Search the material below for the word "context" and copy every line in which it occurs.

(Available data begins)

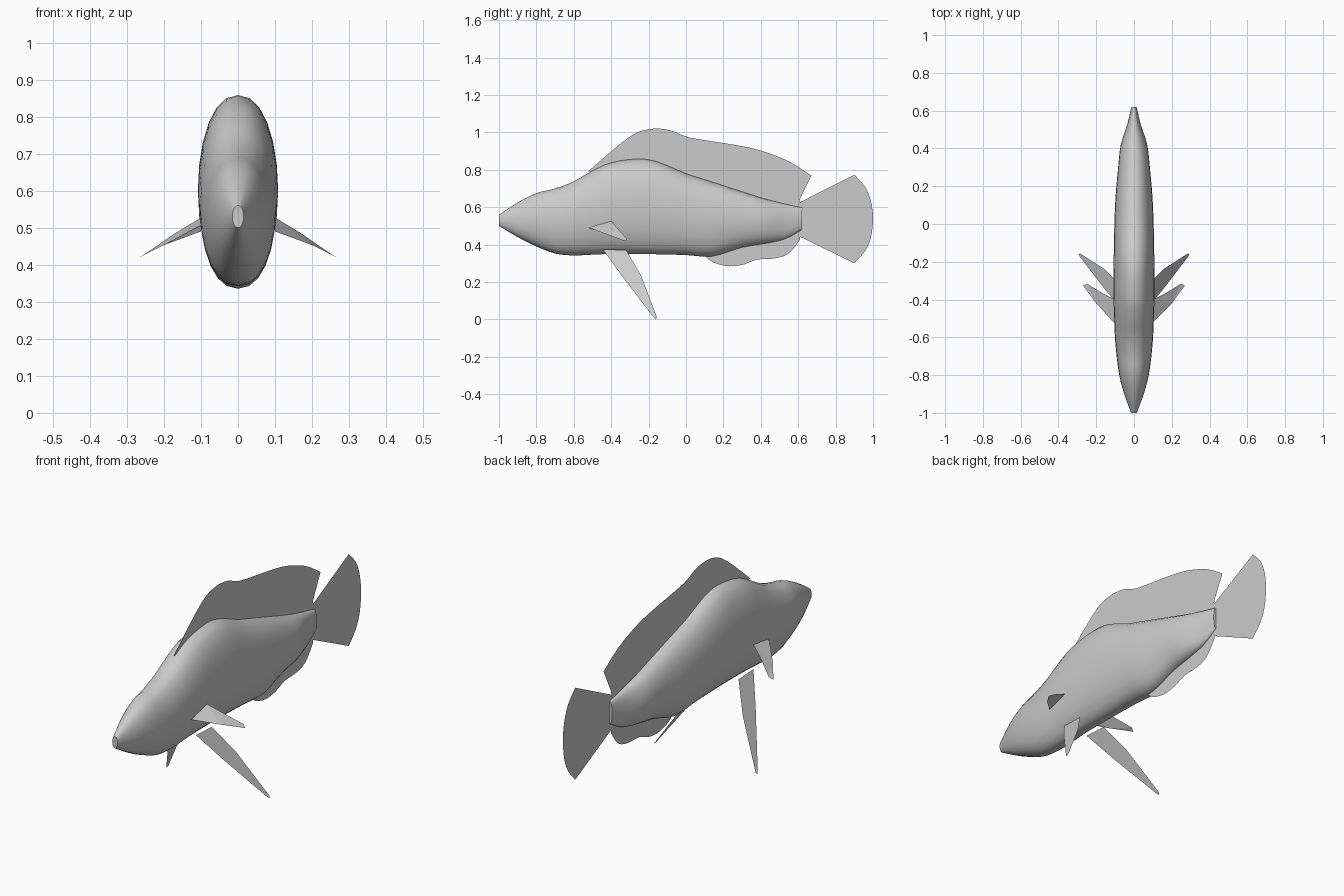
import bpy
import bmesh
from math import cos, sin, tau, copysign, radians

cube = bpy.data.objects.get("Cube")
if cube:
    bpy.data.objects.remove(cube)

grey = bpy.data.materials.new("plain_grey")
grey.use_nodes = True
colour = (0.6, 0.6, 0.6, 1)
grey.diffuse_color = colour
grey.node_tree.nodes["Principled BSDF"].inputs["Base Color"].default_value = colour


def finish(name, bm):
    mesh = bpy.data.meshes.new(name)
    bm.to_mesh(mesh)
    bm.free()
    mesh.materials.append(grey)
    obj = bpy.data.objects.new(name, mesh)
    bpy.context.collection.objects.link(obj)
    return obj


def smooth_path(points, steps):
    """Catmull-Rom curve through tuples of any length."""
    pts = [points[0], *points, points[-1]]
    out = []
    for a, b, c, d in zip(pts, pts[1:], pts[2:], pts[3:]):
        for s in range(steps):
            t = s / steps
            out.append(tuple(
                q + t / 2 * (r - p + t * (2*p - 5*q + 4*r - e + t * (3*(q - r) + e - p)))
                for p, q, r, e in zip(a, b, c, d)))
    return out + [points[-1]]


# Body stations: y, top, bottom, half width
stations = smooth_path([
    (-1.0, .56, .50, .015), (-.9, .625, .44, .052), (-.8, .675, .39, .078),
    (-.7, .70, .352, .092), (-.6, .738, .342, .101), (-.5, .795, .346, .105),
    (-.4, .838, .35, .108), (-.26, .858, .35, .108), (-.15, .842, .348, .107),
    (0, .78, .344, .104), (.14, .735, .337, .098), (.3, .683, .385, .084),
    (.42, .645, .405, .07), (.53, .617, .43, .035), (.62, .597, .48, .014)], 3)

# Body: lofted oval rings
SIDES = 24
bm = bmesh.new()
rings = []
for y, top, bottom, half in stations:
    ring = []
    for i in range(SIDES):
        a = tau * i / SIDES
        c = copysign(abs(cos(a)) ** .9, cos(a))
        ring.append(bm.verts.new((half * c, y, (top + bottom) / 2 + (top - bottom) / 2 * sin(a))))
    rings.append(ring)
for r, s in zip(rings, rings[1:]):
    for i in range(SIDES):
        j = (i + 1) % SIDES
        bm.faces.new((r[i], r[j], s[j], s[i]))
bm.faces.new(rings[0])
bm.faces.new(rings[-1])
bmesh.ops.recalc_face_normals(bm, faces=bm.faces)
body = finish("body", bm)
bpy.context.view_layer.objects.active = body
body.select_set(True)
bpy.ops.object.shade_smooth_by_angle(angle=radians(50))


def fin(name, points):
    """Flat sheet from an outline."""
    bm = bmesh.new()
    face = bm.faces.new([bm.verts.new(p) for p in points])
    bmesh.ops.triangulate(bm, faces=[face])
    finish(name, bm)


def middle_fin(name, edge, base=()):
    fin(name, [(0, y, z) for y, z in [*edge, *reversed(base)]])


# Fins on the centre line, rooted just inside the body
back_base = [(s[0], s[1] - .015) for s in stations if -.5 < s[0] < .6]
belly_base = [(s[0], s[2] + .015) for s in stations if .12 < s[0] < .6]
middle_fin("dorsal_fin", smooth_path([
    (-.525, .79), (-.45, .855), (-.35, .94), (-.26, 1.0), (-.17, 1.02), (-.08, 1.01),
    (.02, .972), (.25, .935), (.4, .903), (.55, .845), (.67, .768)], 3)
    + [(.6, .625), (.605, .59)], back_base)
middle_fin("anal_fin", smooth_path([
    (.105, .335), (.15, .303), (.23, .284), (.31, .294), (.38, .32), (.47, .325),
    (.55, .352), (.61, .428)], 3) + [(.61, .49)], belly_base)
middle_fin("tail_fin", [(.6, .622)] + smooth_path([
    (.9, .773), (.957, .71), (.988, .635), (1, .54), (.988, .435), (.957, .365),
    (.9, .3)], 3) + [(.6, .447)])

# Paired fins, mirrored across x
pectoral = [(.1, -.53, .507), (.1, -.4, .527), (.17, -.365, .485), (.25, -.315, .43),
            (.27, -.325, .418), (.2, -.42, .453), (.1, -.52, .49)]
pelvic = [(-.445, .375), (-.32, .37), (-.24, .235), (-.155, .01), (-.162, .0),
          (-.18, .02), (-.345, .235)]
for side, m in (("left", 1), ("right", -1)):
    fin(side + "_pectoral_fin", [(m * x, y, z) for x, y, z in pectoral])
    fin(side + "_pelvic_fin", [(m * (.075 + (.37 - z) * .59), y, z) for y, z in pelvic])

(Available data ends)
(Available data begins)

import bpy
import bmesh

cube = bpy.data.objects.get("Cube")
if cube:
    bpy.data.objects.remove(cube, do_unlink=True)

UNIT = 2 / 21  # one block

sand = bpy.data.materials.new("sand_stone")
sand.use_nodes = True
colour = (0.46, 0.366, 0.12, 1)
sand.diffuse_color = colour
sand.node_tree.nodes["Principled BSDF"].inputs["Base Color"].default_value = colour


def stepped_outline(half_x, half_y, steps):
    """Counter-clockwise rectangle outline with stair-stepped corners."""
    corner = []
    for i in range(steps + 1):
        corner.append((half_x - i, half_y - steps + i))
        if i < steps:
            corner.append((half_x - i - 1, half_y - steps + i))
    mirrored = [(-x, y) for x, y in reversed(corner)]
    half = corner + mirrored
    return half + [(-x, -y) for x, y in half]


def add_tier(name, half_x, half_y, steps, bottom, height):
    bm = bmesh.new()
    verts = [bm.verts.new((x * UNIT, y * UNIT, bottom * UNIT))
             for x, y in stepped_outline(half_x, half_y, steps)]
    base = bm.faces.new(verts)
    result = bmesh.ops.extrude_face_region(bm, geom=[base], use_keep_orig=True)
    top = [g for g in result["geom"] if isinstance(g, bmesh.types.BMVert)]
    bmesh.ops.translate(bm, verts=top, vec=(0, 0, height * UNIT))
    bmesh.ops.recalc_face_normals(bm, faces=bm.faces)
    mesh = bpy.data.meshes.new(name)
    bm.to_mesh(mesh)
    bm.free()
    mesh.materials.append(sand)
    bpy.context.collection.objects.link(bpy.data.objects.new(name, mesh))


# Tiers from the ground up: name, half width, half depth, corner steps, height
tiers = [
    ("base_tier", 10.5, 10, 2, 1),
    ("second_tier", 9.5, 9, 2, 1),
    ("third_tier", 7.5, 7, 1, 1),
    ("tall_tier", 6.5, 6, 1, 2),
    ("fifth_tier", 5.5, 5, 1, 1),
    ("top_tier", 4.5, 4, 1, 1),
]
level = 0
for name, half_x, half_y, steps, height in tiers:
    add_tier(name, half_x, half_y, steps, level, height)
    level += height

(Available data ends)

| Expected answer |
    bpy.context.collection.objects.link(obj)
bpy.context.view_layer.objects.active = body
    bpy.context.collection.objects.link(bpy.data.objects.new(name, mesh))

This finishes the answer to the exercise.